Thank you all for feedback and your tips/advices.

 

It's going to happen then, I will observe there and stay away from sleepy and shy rattlesnakes!


Edited by Vincent P, 20 May 2024 - 11:25 PM.

  • payner, mountain monk, Forward Scatter and 1 other like this

#15 Observer1980

Observer1980

    Explorer 1

  • -----
  • Posts: 68
  • Joined: 11 Nov 2021

Posted 23 May 2024 - 01:01 PM

Just get yourself some cowboy boots.



#16 Forward Scatter

Forward Scatter

    Vanguard

  • -----
  • Posts: 2,090
  • Joined: 22 Jul 2018
  • Loc: Wandering the PNW

Posted 25 May 2024 - 10:07 AM

About the most dangerous thing we have here in Oregon is the brain-eating amoeba that can be found in some of the hot springs.

 

Before I forget.....We do have the town of Boring, Oregon here on the way towards Mt Hood from PDX. A rather apt metaphor. 


Edited by Forward Scatter, 25 May 2024 - 10:26 AM.

  • Vincent P likes this

#17 12BH7

12BH7

    Soyuz

  • -----
  • Posts: 3,803
  • Joined: 05 Jan 2022
  • Loc: North of Phoenix Arizona

Posted 25 May 2024 - 10:39 AM

Rattlesnakes are not active below 50 degrees or above 100 degrees.

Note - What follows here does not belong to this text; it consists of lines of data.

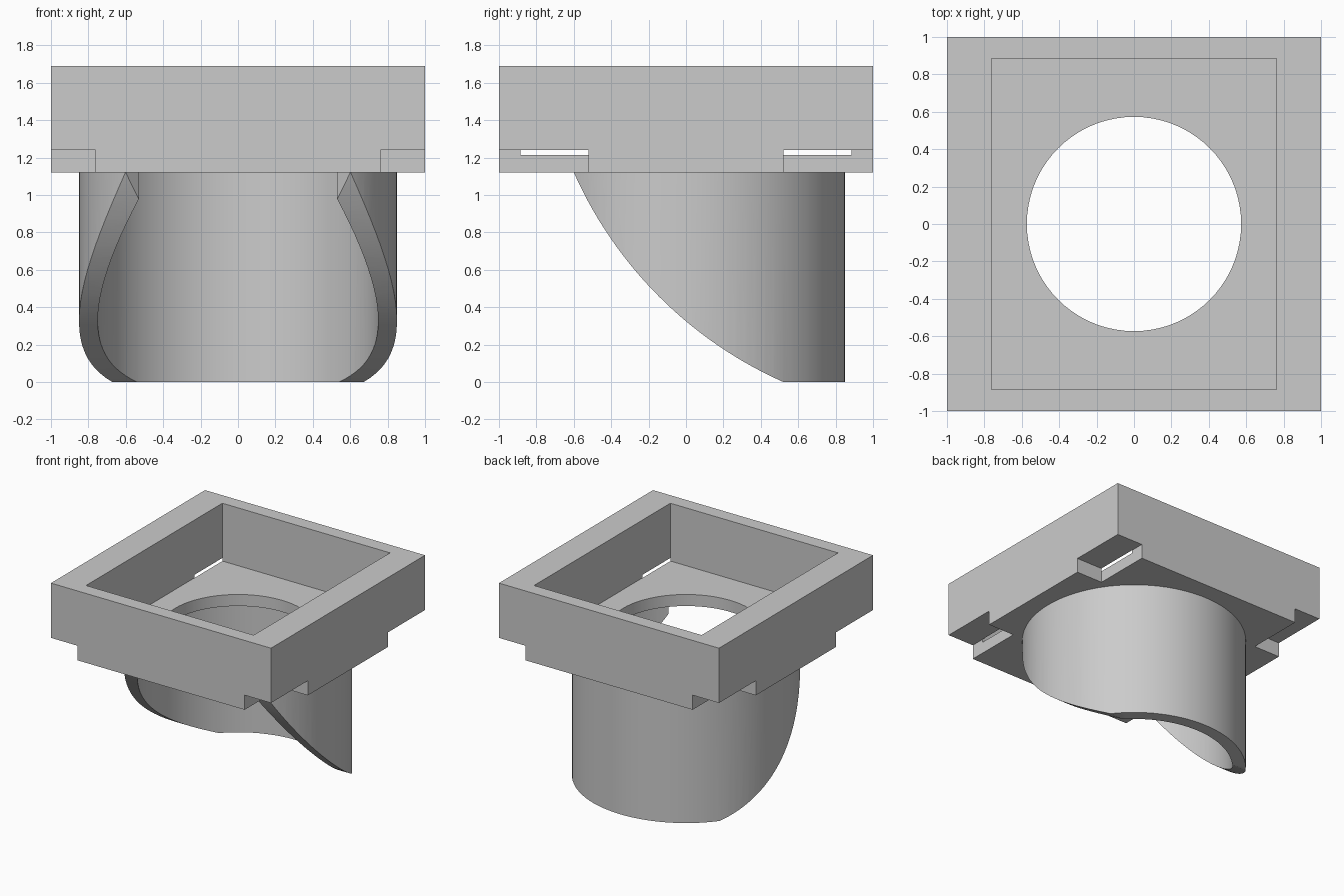
import bpy, bmesh, math
from mathutils import Matrix

cube = bpy.data.objects.get("Cube")
if cube:
    bpy.data.objects.remove(cube, do_unlink=True)

grey = bpy.data.materials.new("plain grey")
grey.use_nodes = True
colour = (0.6, 0.6, 0.6, 1)
grey.diffuse_color = colour
grey.node_tree.nodes["Principled BSDF"].inputs["Base Color"].default_value = colour


def add_object(name, bm):
    bmesh.ops.recalc_face_normals(bm, faces=bm.faces)
    mesh = bpy.data.meshes.new(name)
    bm.to_mesh(mesh)
    bm.free()
    mesh.materials.append(grey)
    obj = bpy.data.objects.new(name, mesh)
    bpy.context.collection.objects.link(obj)
    return obj


def box(name, low, high):
    bm = bmesh.new()
    bmesh.ops.create_cube(bm, size=1)
    for v in bm.verts:
        v.co = [l + (h - l) * (c + 0.5) for l, h, c in zip(low, high, v.co)]
    return add_object(name, bm)


def cylinder(name, radius, depth, sides, matrix):
    bm = bmesh.new()
    bmesh.ops.create_cone(bm, cap_ends=True, segments=sides, radius1=radius,
                          radius2=radius, depth=depth, matrix=matrix)
    return add_object(name, bm)


def carve(obj, cutter, operation="DIFFERENCE"):
    """Apply a boolean, then discard the cutter."""
    cutter.hide_render = True
    mod = obj.modifiers.new("carve", "BOOLEAN")
    mod.operation, mod.object, mod.solver = operation, cutter, "EXACT"
    graph = bpy.context.evaluated_depsgraph_get()
    mesh = bpy.data.meshes.new_from_object(obj.evaluated_get(graph))
    obj.modifiers.clear()
    obj.data = mesh
    bpy.data.objects.remove(cutter, do_unlink=True)


BASE, FLOOR, NOTCH, TOP = 1.12, 1.215, 1.24, 1.69

# Square tray with a rectangular pocket and a round drain hole
tray = box("tray", (-1, -1, BASE), (1, 1, TOP))
carve(tray, box("pocket_cutter", (-0.762, -0.885, FLOOR), (0.762, 0.885, 2)))
carve(tray, cylinder("hole_cutter", 0.573, 1, 72, Matrix.Translation((0, 0, BASE))))

# Corner notches that break into the pocket as thin slots
for sx in (-1, 1):
    for sy in (-1, 1):
        xs, ys = sorted((sx * 0.761, sx * 1.1)), sorted((sy * 0.522, sy * 1.1))
        carve(tray, box("notch_cutter", (xs[0], ys[0], 1), (xs[1], ys[1], NOTCH)))

# Three-quarter tube below the tray, open at the front
bm = bmesh.new()
section = [bm.verts.new((r, 0, z)) for r, z in
           ((0.75, 0), (0.85, 0), (0.85, BASE + 0.03), (0.75, BASE + 0.03))]
start = bm.faces.new(section)
bmesh.ops.rotate(bm, verts=section, matrix=Matrix.Rotation(-math.pi / 4, 3, "Z"))
bmesh.ops.spin(bm, geom=[start] + start.edges[:] + section, axis=(0, 0, 1),
               cent=(0, 0, 0), angle=math.pi * 1.5, steps=72)
if not start.is_valid or any(len(e.link_faces) == 1 for e in bm.edges):
    bmesh.ops.holes_fill(bm, edges=[e for e in bm.edges if len(e.link_faces) == 1])
spout = add_object("spout", bm)

# Sweeping curved cut across the lower front of the tube
sweep = Matrix.Translation((0, 1.417, 2.017)) @ Matrix.Rotation(math.pi / 2, 4, "Y")
carve(spout, cylinder("sweep_cutter", 2.207, 3, 240, sweep), "INTERSECT")

# Smooth the round walls and keep the corners crisp
for obj in (tray, spout):
    bpy.ops.object.select_all(action="DESELECT")
    obj.select_set(True)
    bpy.context.view_layer.objects.active = obj
    bpy.ops.object.shade_smooth_by_angle(angle=math.radians(25))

I don’t know what the temps are where you are observing, but act accordingly. If you are within their active temperature range, the you might consider wearing knee-high rubber boots since most bites are on the lower leg. Fewer than ten people die in the U.S. every year from snakebite, so assuming you have reasonable access to medical treatment, you will be fine. I wouldn’t worry about it very much.

 

Enjoy your trip!

 

Dark skies.

 

Jack

Here in Arizona we are knee deep in rattlers. In the last 40 or more years we've had only two deaths. And both of those were people messing with the snake. Leave it alone and it will leave you alone. Besides, they will let you know WELL in advance that you're bothering them.

 

Also, rattlers are very confrontational. Unlike most other snakes, rattlers will coil and hold there ground. So just move away and let them pass. 



#18 csrlice12

csrlice12

    ISS

  • *****
  • Posts: 34,286
  • Joined: 22 May 2012
  • Loc: Denver, CO

Posted 25 May 2024 - 01:07 PM

Even more rare than Oregon Rattlesnakes are Oregon Clear Skies.....


  • Forward Scatter and 12BH7 like this

#19 Tony Flanders

Tony Flanders

    ISS

  • *****
  • Posts: 23,517
  • Joined: 18 May 2006
  • Loc: New Lebanon, NY and Cambridge, MA, USA

Posted 25 May 2024 - 02:56 PM

Even more rare than Oregon Rattlesnakes are Oregon Clear Skies.....

Not in eastern Oregon during the summer.


  • FoxIslandHiker likes this

#20 mountain monk

mountain monk

    Soyuz

  • *****
  • Posts: 3,612
  • Joined: 06 Nov 2009
  • Loc: Jackson, Wyoming

Posted 25 May 2024 - 06:02 PM

True, though it should also be mentioned, given the OP’s subject, that there are a heck of a lot more rattlesnakes in eastern, and particularly south eastern, Oregon. 
 

Dark skies.

 

Jack


  • Vincent P likes this

#21 Forward Scatter

Forward Scatter

    Vanguard

  • -----
  • Posts: 2,090
  • Joined: 22 Jul 2018
  • Loc: Wandering the PNW

Posted 27 May 2024 - 09:46 AM

One of the best things about central & eastern Oregon is that in addition to dark skies, the landscape and geology, combined with amazing hiking, make for an absolutely incredible experience. 

 

And then there is the issue that we have no state sales tax! It allows us to buy up to 10% more astro gear compared to Washington or California!


  • ngc6352 likes this


CNers have asked about a donation box for Cloudy Nights over the years, so here you go. Donation is not required by any means, so please enjoy your stay.


Recent Topics





Also tagged with one or more of these keywords: Observing, Visual



Cloudy Nights LLC
Cloudy Nights Sponsor: Astronomics